November 15, 2015 (Advent 1)
Mark 13: 1-8, key verse 8b (NIV):  “These are the beginnings of birth pains.”
Two-word meditation:  Wait Actively

Advent Wreath Lighting Liturgy (First Sunday)

As any expectant parents know, preparation for the life to come begins long before a baby is born or an adopted child is brought home. The cries of a newborn are the harvest of seeds sewn from our inscrutable longing for life to continue after we die.

As she enters the front hall of her new home, the first smack of light-up superhero shoes on the laminate floor is not the beginning of new life for an adopting family.  Those brave, expectant steps were preceded by hours of interviews, reams of paperwork, and thousands of prayers to the Almighty for a way to open up, for a social worker to approve, and for relatives to accept.

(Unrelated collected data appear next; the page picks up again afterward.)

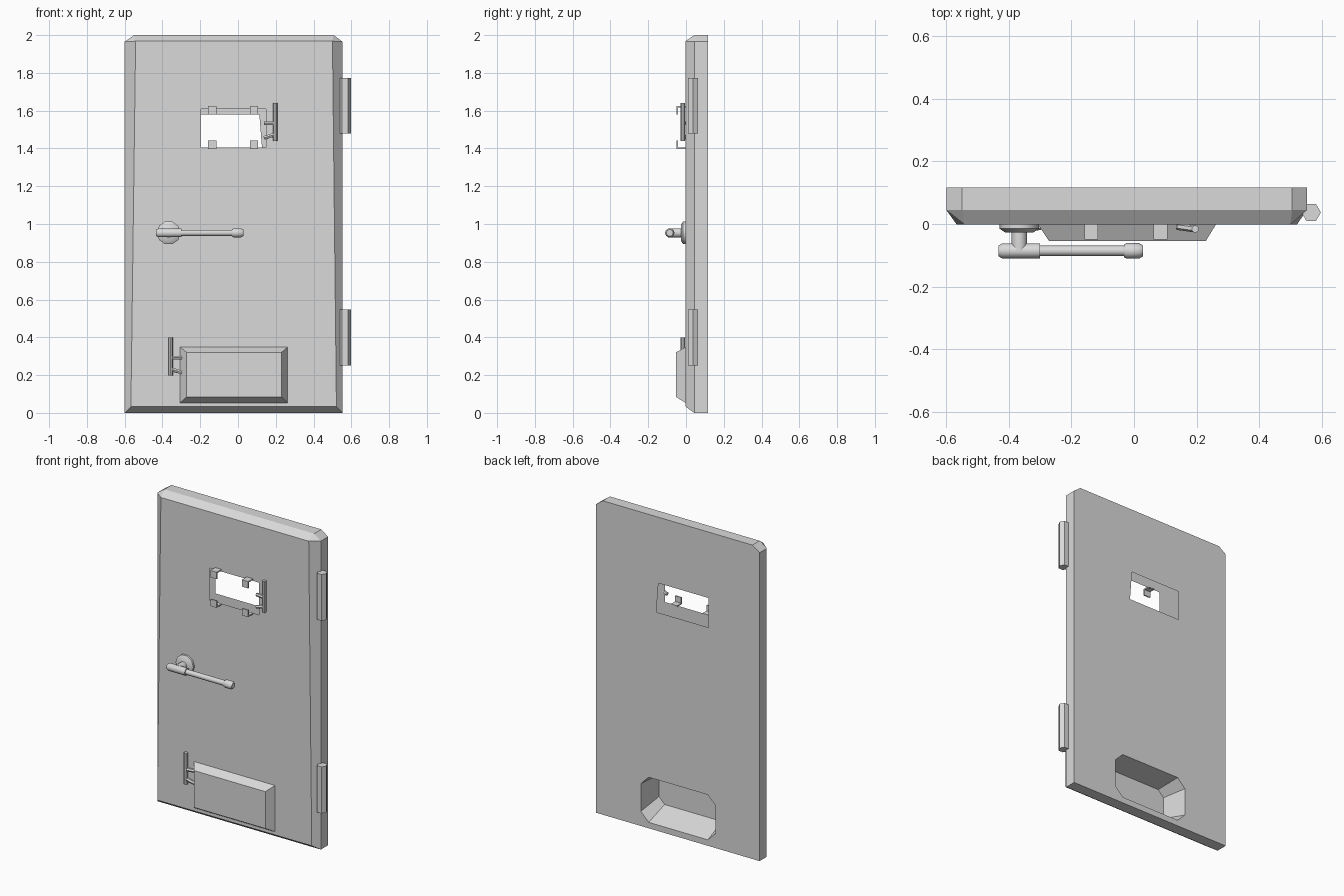
import bpy, bmesh, math
from mathutils import Vector

cube = bpy.data.objects.get("Cube")
if cube:
    bpy.data.objects.remove(cube, do_unlink=True)

GREY = (0.7, 0.7, 0.7, 1)
metal = bpy.data.materials.new("grey metal")
metal.use_nodes = True
metal.diffuse_color = GREY
metal.node_tree.nodes["Principled BSDF"].inputs["Base Color"].default_value = GREY


def finish(name, bm, smooth=False):
    mesh = bpy.data.meshes.new(name)
    bm.to_mesh(mesh)
    bm.free()
    mesh.materials.append(metal)
    obj = bpy.data.objects.new(name, mesh)
    bpy.context.collection.objects.link(obj)
    if smooth:
        bpy.ops.object.select_all(action='DESELECT')
        obj.select_set(True)
        bpy.context.view_layer.objects.active = obj
        bpy.ops.object.shade_smooth_by_angle(angle=math.radians(42))
    return obj


def ring(bm, points, y):
    return [bm.verts.new((x, y, z)) for x, z in points]


def bridge(bm, a, b):
    """Join two loops; repeated corners give triangles."""
    for i in range(len(a)):
        j = (i + 1) % len(a)
        bm.faces.new(dict.fromkeys((a[i], a[j], b[j], b[i])))


def fill(bm, loops):
    """Fill a flat outline, leaving the inner loops open."""
    edges = []
    for loop in loops:
        for i, v in enumerate(loop):
            pair = (v, loop[(i + 1) % len(loop)])
            edges.append(bm.edges.get(pair) or bm.edges.new(pair))
    bmesh.ops.triangle_fill(bm, use_beauty=True, use_dissolve=False, edges=edges)


def face_from(bm, centre, outward=True):
    bm.normal_update()
    for f in bm.faces:
        away = f.normal.dot(f.calc_center_median() - Vector(centre)) > 0
        if away != outward:
            f.normal_flip()


def rect(x0, x1, z0, z1):
    return [(x0, z0), (x1, z0), (x1, z1), (x0, z1)]


def cut_rect(x0, x1, z0, z1, c):
    return [(x0 + c, z0), (x1 - c, z0), (x1, z0 + c), (x1, z1 - c),
            (x1 - c, z1), (x0 + c, z1), (x0, z1 - c), (x0, z0 + c)]


def tube(name, start, axis, profile, sides=10, smooth=True):
    """Turned part: profile is (distance along axis, radius)."""
    bm = bmesh.new()
    turn = Vector(axis).to_track_quat('Z', 'Y')
    loops = []
    for d, r in profile:
        loops.append([bm.verts.new(Vector(start) + turn @ Vector(
            (r * math.cos(k * math.tau / sides), r * math.sin(k * math.tau / sides), d)))
            for k in range(sides)])
    for a, b in zip(loops, loops[1:]):
        bridge(bm, a, b)
    bm.faces.new(loops[0])
    bm.faces.new(loops[-1])
    bmesh.ops.recalc_face_normals(bm, faces=bm.faces)
    return finish(name, bm, smooth)


def rod(name, a, b, radius, sides=8):
    span = Vector(b) - Vector(a)
    return tube(name, a, span, [(0, radius), (span.length, radius)], sides, sides > 6)


FRONT, MID, BACK = -0.002, 0.044, 0.116
FLAP = (-0.307, 0.262, 0.053, 0.348)
POCKET = (-0.29, 0.237, 0.038, 0.325)

# Hollow door leaf with open window and pocket
outline = [(-0.6, 0), (0.553, 0), (0.553, 1.965), (0.506, 2), (-0.55, 2), (-0.6, 1.965)]
bm = bmesh.new()
back = ring(bm, outline, BACK)
mid = ring(bm, outline, MID)
front = ring(bm, [(-0.567, 0.033), (0.521, 0.033), (0.5, 1.968), (-0.542, 1.968)], FRONT)
bridge(bm, back, mid)
bridge(bm, mid, [front[i] for i in (0, 1, 2, 2, 3, 3)])
fill(bm, [front, ring(bm, rect(-0.197, 0.148, 1.405, 1.61), FRONT),
          ring(bm, rect(*FLAP), FRONT)])
back_window = [(-0.24, 1.392), (0.128, 1.392), (0.113, 1.58), (-0.24, 1.58)]
fill(bm, [back, ring(bm, back_window, BACK), ring(bm, cut_rect(*POCKET, 0.055), BACK)])
face_from(bm, (0, 0.05, 1))
finish("door_leaf", bm)

# Raised flap on the front
bm = bmesh.new()
base = ring(bm, rect(*FLAP), FRONT)
top = ring(bm, rect(-0.272, 0.23, 0.085, 0.32), -0.054)
bridge(bm, base, top)
bm.faces.new(top)
face_from(bm, (0, 0, 0.2))
finish("flap", bm)

# Pocket behind the flap
bm = bmesh.new()
rim = ring(bm, cut_rect(*POCKET, 0.055), BACK)
bottom = ring(bm, cut_rect(-0.262, 0.222, 0.09, 0.31, 0.04), -0.045)
bridge(bm, rim, bottom)
bm.faces.new(bottom)
face_from(bm, (0, 0.05, 0.2), outward=False)
finish("flap_pocket", bm)

# Hinges
for name, z0, z1 in (("lower_hinge", 0.25, 0.547), ("upper_hinge", 1.478, 1.773)):
    rod(name, (0.567, 0.037, z0), (0.567, 0.037, z1), 0.031, 6)

# Lever handle
HX, HY, HZ = -0.367, -0.086, 0.953
tube("handle_rosette", (HX, 0, HZ), (0, -1, 0), [(0, 0.063), (0.015, 0.063), (0.027, 0.045)])
rod("handle_stem", (HX, -0.02, HZ), (HX, HY, HZ), 0.025, 10)
tube("handle_hub", (-0.434, HY, HZ), (1, 0, 0),
     [(0, 0.017), (0.012, 0.024), (0.134, 0.024)])
rod("handle_lever", (-0.31, HY, HZ), (-0.02, HY, HZ), 0.017, 10)
tube("handle_knob", (-0.032, HY, HZ), (1, 0, 0),
     [(0, 0.02), (0.008, 0.025), (0.048, 0.025), (0.06, 0.018)])


def box(bm, lo, hi):
    made = bmesh.ops.create_cube(bm, size=1)
    for v in made["verts"]:
        v.co = [(a + b) / 2 + c * (b - a) for a, b, c in zip(lo, hi, v.co)]


# Folded clips around the window
for side, x in (("right", -0.137), ("left", 0.085)):
    for level, z, way in (("upper", 1.624, -1), ("lower", 1.397, 1)):
        bm = bmesh.new()
        x0, x1 = x - 0.022, x + 0.022
        box(bm, (x0, -0.05, min(z, z + way * 0.008)), (x1, 0, max(z, z + way * 0.008)))
        box(bm, (x0, -0.05, min(z, z + way * 0.044)), (x1, -0.042, max(z, z + way * 0.044)))
        finish(f"{level}_{side}_window_clip", bm)

# Pull bars, each on two small arms
for name, x, z, way in (("window", 0.196, 1.54, -1), ("flap", -0.357, 0.298, 1)):
    rod(name + "_pull_bar", (x, -0.016, z - 0.1), (x, -0.016, z + 0.1), 0.012)
    end = x + way * 0.058
    rod(name + "_pull_upper_arm", (x, -0.016, z - 0.006), (end, -0.008, z - 0.006), 0.011, 6)
    rod(name + "_pull_lower_arm", (x, -0.016, z - 0.066), (end, -0.008, z - 0.084), 0.011, 6)
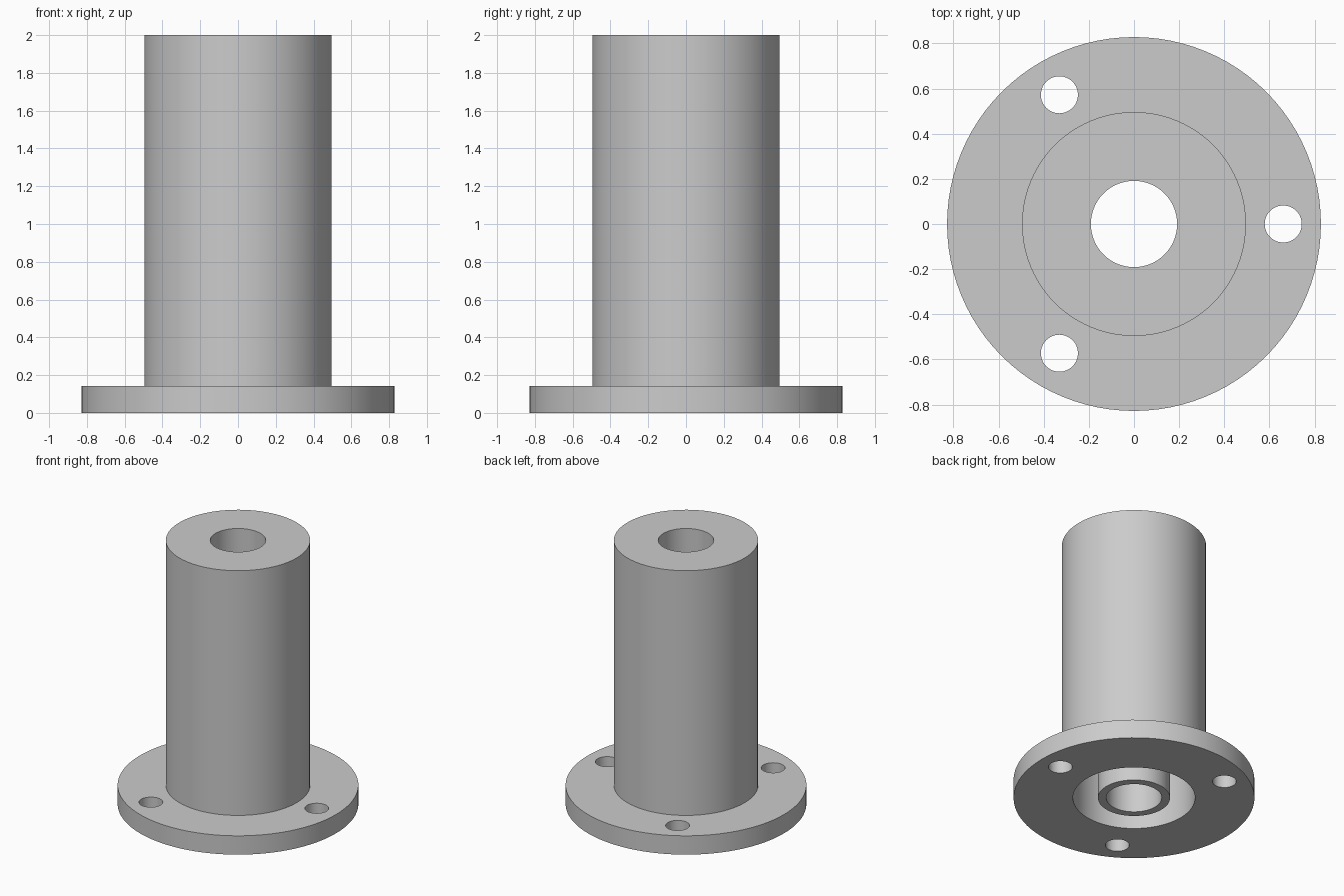
import bpy
import bmesh
import math
from mathutils import Vector

default = bpy.data.objects.get("Cube")
if default:
    bpy.data.objects.remove(default, do_unlink=True)

SEGMENTS = 96
HEIGHT = 2.0
FLANGE_R, FLANGE_H = 0.828, 0.143
POST_R, CAVITY_R = 0.496, 0.42
TUBE_R, BORE_R = 0.248, 0.191
CAP = 0.13
HOLE_R, HOLE_RING = 0.082, 0.661

grey = bpy.data.materials.new("plain grey")
grey.use_nodes = True
colour = (0.6, 0.6, 0.6, 1.0)
grey.diffuse_color = colour
grey.node_tree.nodes["Principled BSDF"].inputs["Base Color"].default_value = colour


def lathe(name, profile):
    """Revolve a closed (radius, height) outline around the z axis."""
    bm = bmesh.new()
    verts = [bm.verts.new((r, 0, z)) for r, z in profile]
    edges = [bm.edges.new((a, b)) for a, b in zip(verts, verts[1:] + verts[:1])]
    bmesh.ops.spin(bm, geom=verts + edges, cent=(0, 0, 0), axis=(0, 0, 1),
                   angle=math.tau, steps=SEGMENTS, use_duplicate=False)
    bmesh.ops.remove_doubles(bm, verts=bm.verts, dist=1e-5)
    bmesh.ops.recalc_face_normals(bm, faces=bm.faces)
    mesh = bpy.data.meshes.new(name)
    bm.to_mesh(mesh)
    bm.free()
    mesh.materials.append(grey)
    obj = bpy.data.objects.new(name, mesh)
    bpy.context.collection.objects.link(obj)
    return obj


# Flanged post: hollow from below, with a central tube hanging from the cap
body = lathe("flanged_post", [
    (BORE_R, 0), (TUBE_R, 0),
    (TUBE_R, HEIGHT - CAP), (CAVITY_R, HEIGHT - CAP),
    (CAVITY_R, 0), (FLANGE_R, 0),
    (FLANGE_R, FLANGE_H), (POST_R, FLANGE_H),
    (POST_R, HEIGHT), (BORE_R, HEIGHT),
])

# Three screw holes through the flange
bpy.context.view_layer.objects.active = body
for i in range(3):
    angle = math.tau * i / 3
    spot = Vector((math.cos(angle), math.sin(angle), 0)) * HOLE_RING
    spot.z = FLANGE_H / 2
    bpy.ops.mesh.primitive_cylinder_add(vertices=48, radius=HOLE_R,
                                        depth=FLANGE_H * 2, location=spot)
    cutter = bpy.context.object
    cutter.name = "screw_hole_cutter"
    cutter.hide_render = True
    cutter.data.materials.append(grey)
    cut = body.modifiers.new("screw_hole", 'BOOLEAN')
    cut.operation = 'DIFFERENCE'
    cut.solver = 'EXACT'
    cut.object = cutter
    bpy.context.view_layer.objects.active = body
    bpy.ops.object.modifier_apply(modifier=cut.name)
    bpy.data.objects.remove(cutter, do_unlink=True)

# Smooth round walls with crisp rims
bpy.ops.object.select_all(action='DESELECT')
body.select_set(True)
bpy.context.view_layer.objects.active = body
bpy.ops.object.shade_smooth_by_angle(angle=math.radians(30))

So, too, on this first Sunday of Advent, we wait actively for Christ to come again to make all that is wrong, right. We wait actively for a new creation – a new heaven and a new earth – to be brought forth from this broken and imperfect place we inhabit. In a world where hunger pains ache in the stomachs of millions, where the thirst for power outstrips our desire to provide clean water for the parched lips of entire nations, we long for Christ to appear and with finality heal the wounds of God’s whole creation.

On this first Sunday of Advent, we light a candle reflecting the disciples’ question, our question…

People: “Tell us, when will these things happen?” (Mark 13:4a)

Leader:  We light this candle as a sign that we are preparing, even now, for all things to be made new in Christ’s final coming. We do not sit and wring our hands over what cannot be done. We wait actively by refraining from evil, doing good, and seeking God in worship and prayer.

People: We wait actively.

Leader: We light this candle to remind us of all that is yet to be fulfilled, of the frustrations and challenges that lie ahead, remembering what Jesus said:

People: “These are the beginnings of birth pains.” (Mark 13:8b)

All: Come, Lord Jesus. Come.

Amy Persons Parkes © 2015